Use Automation & Tools

We live in a world full of resources and tools. Why not use them to increase the chances of achieving our goals? There is much to be said for set and forget tasks. Set your accounts up so a specified amount flows into your emergency fund and/or savings account automatically every month. It is one less thing you must remember to do, and if it is automatic, you’re less likely to miss it. There are tons of tools and online apps available to help keep you on track:

  • Personal finance apps such as Mint. It is one of the most well-known apps that provide your complete financial picture in one place. You link your credit/debit cards to your account and Mint pulls your transactions and shows how you’re spending your money. You can create a budget, monitor your credit score, track your investments and add email reminders to your phone calendar.
  • Debt payoff apps such as YNAB. You import transactions from your checking account and apply them to each budget category to get an accurate picture of your spending. Detailed reports are available so you can watch your progress and determine areas where you can improve.
  • Budgeting apps such as Every Dollar. This app uses the zero-based budget method. A built-in monthly expense tracker allows you to connect to your bank for the importing of transactions. Y
  • Goal-setting tools such as Day Zero Project and habit tracking apps.

Measure Progress & Reward Yourself

Track whether you are on the path toward meeting your goals. If you are only 50% of the way toward meeting your goal by the specified time frame, determine if there is anything you can do to close the gap. If you have completed a goal, celebrate! Do something as a reward for achieving what you set out to do. Completing a goal creates a surge of pleasure and feeling of accomplishment which in turn increases motivation and productivity. So, don’t deprive yourself of a pat on the back or weekend trip to celebrate.

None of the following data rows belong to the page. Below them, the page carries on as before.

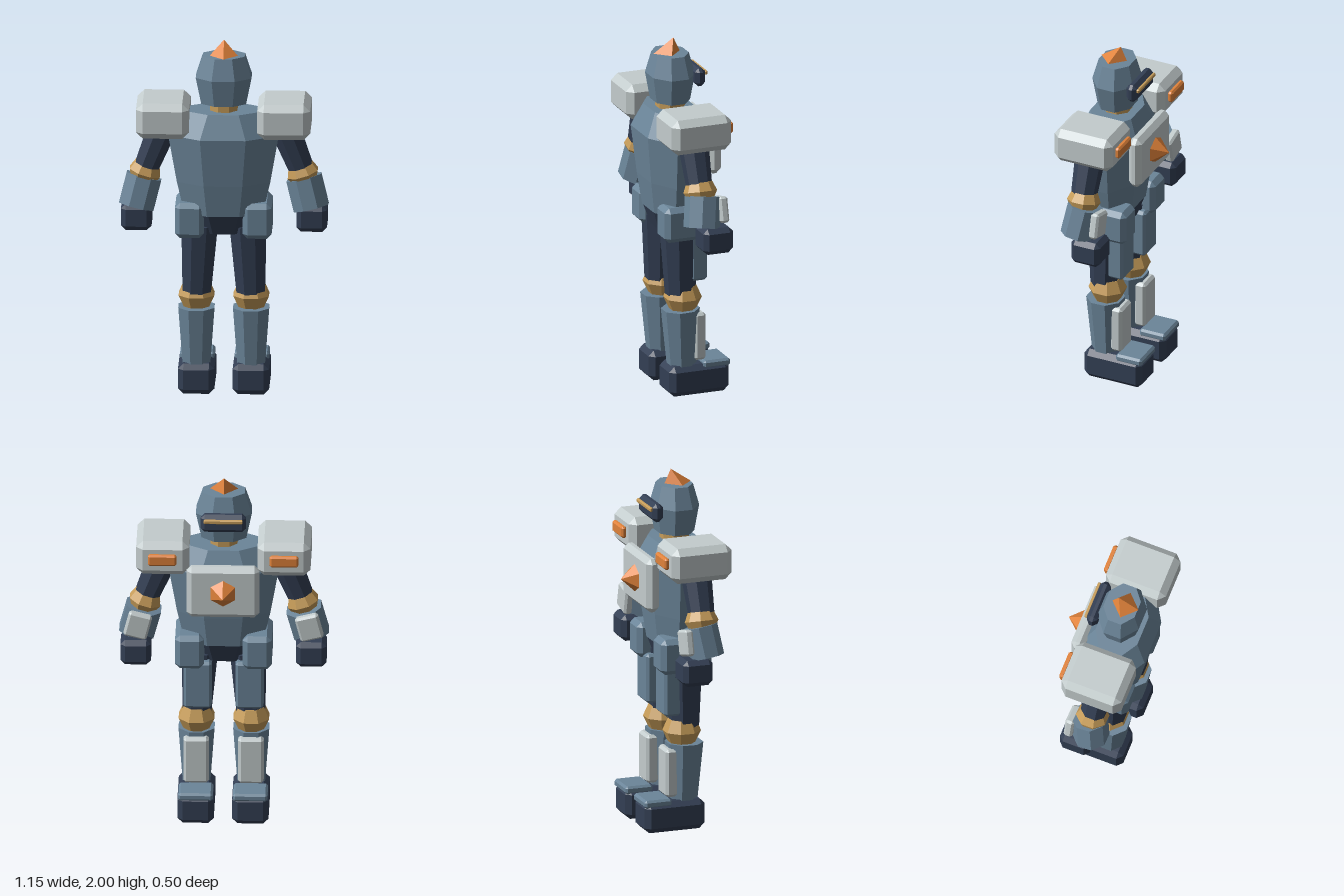
import * as THREE from 'three';
import { ConvexGeometry } from 'three/addons/geometries/ConvexGeometry.js';

const paint = (name, color) => {
  const m = new THREE.MeshStandardMaterial({ color, flatShading: true });
  m.name = name;
  return m;
};

export function createModel() {
  const slate = paint('slate armour', 0x6b8599);
  const dark = paint('dark navy', 0x333f54);
  const light = paint('light grey', 0xc3cccd);
  const gold = paint('brass', 0xc79d5a);
  const orange = paint('orange', 0xe0823a);

  const model = new THREE.Group();
  model.name = 'armouredRobot';
  const Z = 0.063; // depth of the body axis

  const add = (name, geometry, material, x = 0, y = 0, z = 0) => {
    const mesh = new THREE.Mesh(geometry, material);
    mesh.name = name;
    mesh.position.set(x, y, z);
    model.add(mesh);
    return mesh;
  };

  // Box with every edge cut by a single chamfer, given by its extents
  const block = (name, material, [x0, x1], [y0, y1], [z0, z1], c) => {
    const w = (x1 - x0) / 2, h = (y1 - y0) / 2, d = (z1 - z0) / 2;
    const points = [];
    for (const i of [-1, 1]) for (const j of [-1, 1]) for (const k of [-1, 1]) {
      points.push(
        new THREE.Vector3(i * w, j * (h - c), k * (d - c)),
        new THREE.Vector3(i * (w - c), j * h, k * (d - c)),
        new THREE.Vector3(i * (w - c), j * (h - c), k * d));
    }
    return add(name, new ConvexGeometry(points), material, (x0 + x1) / 2, (y0 + y1) / 2, (z0 + z1) / 2);
  };

  // Eight-sided turned form with flats facing front and sides; radii are to the flats
  const turned = (profile, depth = 1) => new THREE.LatheGeometry(
    profile.map(([r, y]) => new THREE.Vector2(r / Math.cos(Math.PI / 8), y)), 8, Math.PI / 8
  ).scale(1, 1, depth);

  // Tapered eight-sided limb between two points
  const up = new THREE.Vector3(0, 1, 0);
  const limb = (name, material, top, bottom, rTop, rBottom, depth = 1) => {
    const a = new THREE.Vector3(...top), b = new THREE.Vector3(...bottom);
    const h = a.distanceTo(b) / 2;
    const mid = a.clone().add(b).multiplyScalar(0.5);
    const mesh = add(name, turned([[0, -h], [rBottom, -h], [rTop, h], [0, h]], depth), material, mid.x, mid.y, mid.z);
    mesh.quaternion.setFromUnitVectors(up, a.sub(b).normalize());
    return mesh;
  };

  // Torso, pelvis and neck
  add('torso', turned([[0, 1.03], [0.215, 1.03], [0.256, 1.21], [0.303, 1.48], [0.205, 1.61], [0, 1.61]], 0.6), slate, 0, 0, Z);
  add('pelvis', turned([[0, 0.92], [0.14, 0.92], [0.2, 1.04], [0, 1.04]], 0.65), dark, 0, 0, Z);
  add('neck', turned([[0, 1.58], [0.075, 1.58], [0.075, 1.67], [0, 1.67]]), gold, 0, 0, Z);

  // Head with crest and visor
  add('head', turned([[0, 1.65], [0.123, 1.65], [0.153, 1.8], [0.115, 1.92], [0, 1.92]], 0.8), slate, 0, 0, Z);
  const crest = new THREE.ConeGeometry(0.077, 0.08, 4);
  const p = crest.attributes.position;
  for (let i = 0; i < p.count; i++) if (p.getY(i) > 0) p.setZ(i, -0.04); // lean the tip
  add('crest', crest, orange, 0, 1.96, 0.083);
  block('visor', dark, [-0.124, 0.124], [1.735, 1.84], [-0.104, -0.042], 0.022);
  block('visorStripe', gold, [-0.107, 0.107], [1.797, 1.82], [-0.119, -0.1], 0.005);

  // Chest plate with pointed core
  block('chestPlate', light, [-0.2, 0.2], [1.245, 1.55], [-0.168, -0.09], 0.028);
  add('chestCore', new THREE.ConeGeometry(0.08, 0.085, 6).rotateX(-Math.PI / 2), orange, 0, 1.4, -0.208);

  for (const s of [-1, 1]) {
    const side = s > 0 ? 'left' : 'right';
    const span = (a, b) => (s > 0 ? [a, b] : [-b, -a]);

    // Shoulder and arm
    block(side + 'ShoulderPad', light, span(0.187, 0.478), [1.475, 1.675], [-0.12, 0.233], 0.037);
    block(side + 'ShoulderLight', orange, span(0.255, 0.412), [1.55, 1.615], [-0.147, -0.115], 0.01);
    limb(side + 'UpperArm', dark, [s * 0.325, 1.53, Z], [s * 0.435, 1.25, Z], 0.08, 0.065);
    const elbow = add(side + 'Elbow',
      turned([[0, -0.06], [0.06, -0.055], [0.086, 0], [0.066, 0.052], [0, 0.056]]), gold, s * 0.433, 1.247, 0.06);
    elbow.rotation.z = s * 0.3;
    limb(side + 'Forearm', slate, [s * 0.438, 1.22, 0.045], [s * 0.48, 1.053, 0.07], 0.097, 0.097, 0.95);
    block(side + 'ForearmGuard', light, span(0.405, 0.535), [1.07, 1.215], [-0.07, -0.02], 0.012).rotation.z = s * 0.25;
    block(side + 'Hand', dark, span(0.397, 0.565), [0.912, 1.06], [-0.09, 0.085], 0.026);

    // Hip and leg
    block(side + 'HipPad', slate, span(0.106, 0.265), [0.9, 1.1], [-0.107, 0.192], 0.027);
    limb(side + 'Thigh', dark, [s * 0.132, 0.96, Z], [s * 0.148, 0.57, Z], 0.1, 0.078);
    block(side + 'ThighGuard', slate, span(0.065, 0.22), [0.65, 0.93], [-0.073, 0.025], 0.015);
    add(side + 'Knee', turned([[0, -0.075], [0.068, -0.07], [0.098, 0], [0.07, 0.068], [0, 0.074]]),
      gold, s * 0.15, 0.55, 0.05);
    limb(side + 'Shin', slate, [s * 0.15, 0.485, Z], [s * 0.15, 0.15, 0.055], 0.099, 0.075);
    block(side + 'ShinGuard', light, span(0.08, 0.22), [0.19, 0.462], [-0.065, 0.005], 0.015);
    block(side + 'Foot', dark, span(0.05, 0.25), [0, 0.172], [-0.195, 0.157], 0.03);
    block(side + 'ToeCap', slate, span(0.055, 0.245), [0.145, 0.19], [-0.198, -0.04], 0.012);
  }
  return model;
}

If you have questions or would like to start a conversation, please reach out to us at (410) 824-1853.


Sources: Motley Fool/ Forbes/ Balance

© Geier Asset Management, Inc. January 2020. Dan Mules, CPA is a Client Manager and Tax Planning Professional for Geier Asset Management, Inc., a Registered Investment Advisor. The articles & opinions expressed in this material were gathered from a variety of sources, but are reviewed by Geier Asset Management, Inc. prior to its dissemination. All sources are believed to be reliable but do not constitute specific investment advice. The views expressed are those of the firm as of January 2020 and are subject to change. These opinions are not intended to be a forecast of future events, a guarantee of results, or investment advice. Any advice given is general in nature and investors must consider their own individual circumstances. In all cases, please contact your investment professional before making any investment choices. Geier Asset Management, Inc. is not responsible for any damages or losses arising from any use of this information. Past performance is no guarantee of future results.